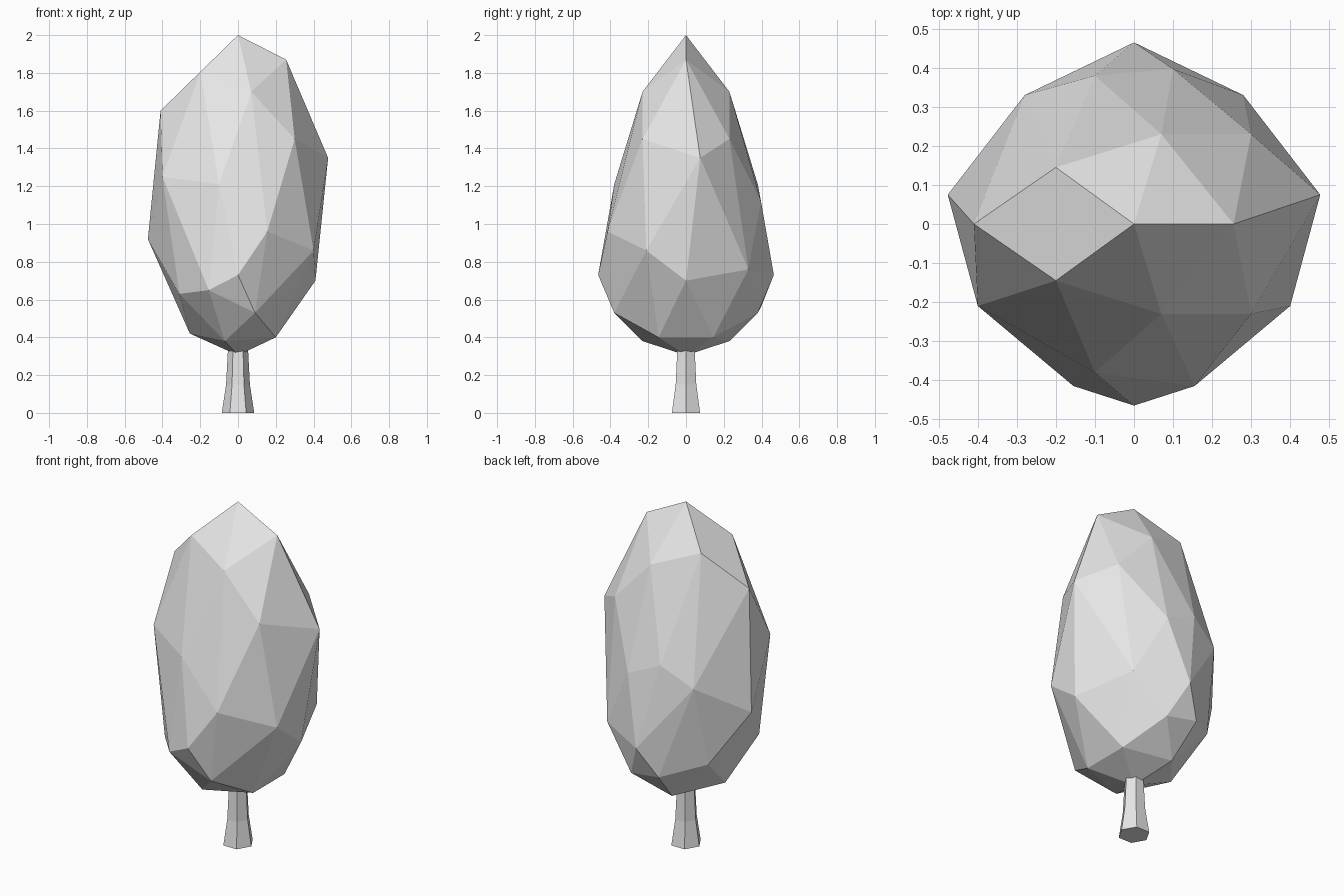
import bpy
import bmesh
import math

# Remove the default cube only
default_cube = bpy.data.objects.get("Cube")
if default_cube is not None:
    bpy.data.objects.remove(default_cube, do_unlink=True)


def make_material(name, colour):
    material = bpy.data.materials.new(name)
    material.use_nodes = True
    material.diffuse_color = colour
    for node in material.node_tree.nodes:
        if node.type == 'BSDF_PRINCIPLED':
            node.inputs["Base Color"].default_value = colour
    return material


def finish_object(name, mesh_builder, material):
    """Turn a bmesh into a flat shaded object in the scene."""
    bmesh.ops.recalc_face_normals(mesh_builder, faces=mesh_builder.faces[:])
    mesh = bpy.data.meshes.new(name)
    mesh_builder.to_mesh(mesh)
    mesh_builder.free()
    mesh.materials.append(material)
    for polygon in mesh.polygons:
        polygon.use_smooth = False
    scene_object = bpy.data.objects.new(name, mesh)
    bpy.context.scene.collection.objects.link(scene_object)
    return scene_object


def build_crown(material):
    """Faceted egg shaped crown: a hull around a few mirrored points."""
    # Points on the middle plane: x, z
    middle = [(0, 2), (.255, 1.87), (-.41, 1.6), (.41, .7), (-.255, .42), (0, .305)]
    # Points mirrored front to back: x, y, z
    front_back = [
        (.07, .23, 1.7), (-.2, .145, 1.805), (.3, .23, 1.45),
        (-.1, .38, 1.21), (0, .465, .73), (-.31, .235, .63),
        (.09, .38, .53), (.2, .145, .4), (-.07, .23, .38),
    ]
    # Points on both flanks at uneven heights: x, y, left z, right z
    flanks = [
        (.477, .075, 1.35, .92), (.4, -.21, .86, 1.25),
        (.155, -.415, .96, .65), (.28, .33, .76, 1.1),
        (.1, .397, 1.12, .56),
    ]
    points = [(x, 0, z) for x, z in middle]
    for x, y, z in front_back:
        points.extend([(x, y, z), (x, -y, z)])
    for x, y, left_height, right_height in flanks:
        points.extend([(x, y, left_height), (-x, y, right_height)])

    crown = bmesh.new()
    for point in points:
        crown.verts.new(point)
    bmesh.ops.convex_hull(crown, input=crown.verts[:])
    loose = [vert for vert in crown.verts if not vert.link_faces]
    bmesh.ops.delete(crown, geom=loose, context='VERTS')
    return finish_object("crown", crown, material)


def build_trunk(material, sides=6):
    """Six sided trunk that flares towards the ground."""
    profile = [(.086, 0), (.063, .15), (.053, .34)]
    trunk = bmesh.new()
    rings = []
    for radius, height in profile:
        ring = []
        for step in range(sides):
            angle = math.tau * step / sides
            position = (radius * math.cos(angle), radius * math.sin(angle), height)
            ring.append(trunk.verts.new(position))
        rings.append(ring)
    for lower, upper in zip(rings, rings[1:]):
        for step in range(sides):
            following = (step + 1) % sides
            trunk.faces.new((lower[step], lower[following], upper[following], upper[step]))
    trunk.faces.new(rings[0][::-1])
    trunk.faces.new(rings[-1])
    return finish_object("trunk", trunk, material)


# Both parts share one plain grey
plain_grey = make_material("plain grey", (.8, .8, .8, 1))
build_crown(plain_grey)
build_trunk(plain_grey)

● Problem to work on
With the pictures removed, set down the entire listing exactly.

● Problem solution
import bpy
import bmesh
import math

# Remove the default cube only
default_cube = bpy.data.objects.get("Cube")
if default_cube is not None:
    bpy.data.objects.remove(default_cube, do_unlink=True)


def make_material(name, colour):
    material = bpy.data.materials.new(name)
    material.use_nodes = True
    material.diffuse_color = colour
    for node in material.node_tree.nodes:
        if node.type == 'BSDF_PRINCIPLED':
            node.inputs["Base Color"].default_value = colour
    return material


def finish_object(name, mesh_builder, material):
    """Turn a bmesh into a flat shaded object in the scene."""
    bmesh.ops.recalc_face_normals(mesh_builder, faces=mesh_builder.faces[:])
    mesh = bpy.data.meshes.new(name)
    mesh_builder.to_mesh(mesh)
    mesh_builder.free()
    mesh.materials.append(material)
    for polygon in mesh.polygons:
        polygon.use_smooth = False
    scene_object = bpy.data.objects.new(name, mesh)
    bpy.context.scene.collection.objects.link(scene_object)
    return scene_object


def build_crown(material):
    """Faceted egg shaped crown: a hull around a few mirrored points."""
    # Points on the middle plane: x, z
    middle = [(0, 2), (.255, 1.87), (-.41, 1.6), (.41, .7), (-.255, .42), (0, .305)]
    # Points mirrored front to back: x, y, z
    front_back = [
        (.07, .23, 1.7), (-.2, .145, 1.805), (.3, .23, 1.45),
        (-.1, .38, 1.21), (0, .465, .73), (-.31, .235, .63),
        (.09, .38, .53), (.2, .145, .4), (-.07, .23, .38),
    ]
    # Points on both flanks at uneven heights: x, y, left z, right z
    flanks = [
        (.477, .075, 1.35, .92), (.4, -.21, .86, 1.25),
        (.155, -.415, .96, .65), (.28, .33, .76, 1.1),
        (.1, .397, 1.12, .56),
    ]
    points = [(x, 0, z) for x, z in middle]
    for x, y, z in front_back:
        points.extend([(x, y, z), (x, -y, z)])
    for x, y, left_height, right_height in flanks:
        points.extend([(x, y, left_height), (-x, y, right_height)])

    crown = bmesh.new()
    for point in points:
        crown.verts.new(point)
    bmesh.ops.convex_hull(crown, input=crown.verts[:])
    loose = [vert for vert in crown.verts if not vert.link_faces]
    bmesh.ops.delete(crown, geom=loose, context='VERTS')
    return finish_object("crown", crown, material)


def build_trunk(material, sides=6):
    """Six sided trunk that flares towards the ground."""
    profile = [(.086, 0), (.063, .15), (.053, .34)]
    trunk = bmesh.new()
    rings = []
    for radius, height in profile:
        ring = []
        for step in range(sides):
            angle = math.tau * step / sides
            position = (radius * math.cos(angle), radius * math.sin(angle), height)
            ring.append(trunk.verts.new(position))
        rings.append(ring)
    for lower, upper in zip(rings, rings[1:]):
        for step in range(sides):
            following = (step + 1) % sides
            trunk.faces.new((lower[step], lower[following], upper[following], upper[step]))
    trunk.faces.new(rings[0][::-1])
    trunk.faces.new(rings[-1])
    return finish_object("trunk", trunk, material)


# Both parts share one plain grey
plain_grey = make_material("plain grey", (.8, .8, .8, 1))
build_crown(plain_grey)
build_trunk(plain_grey)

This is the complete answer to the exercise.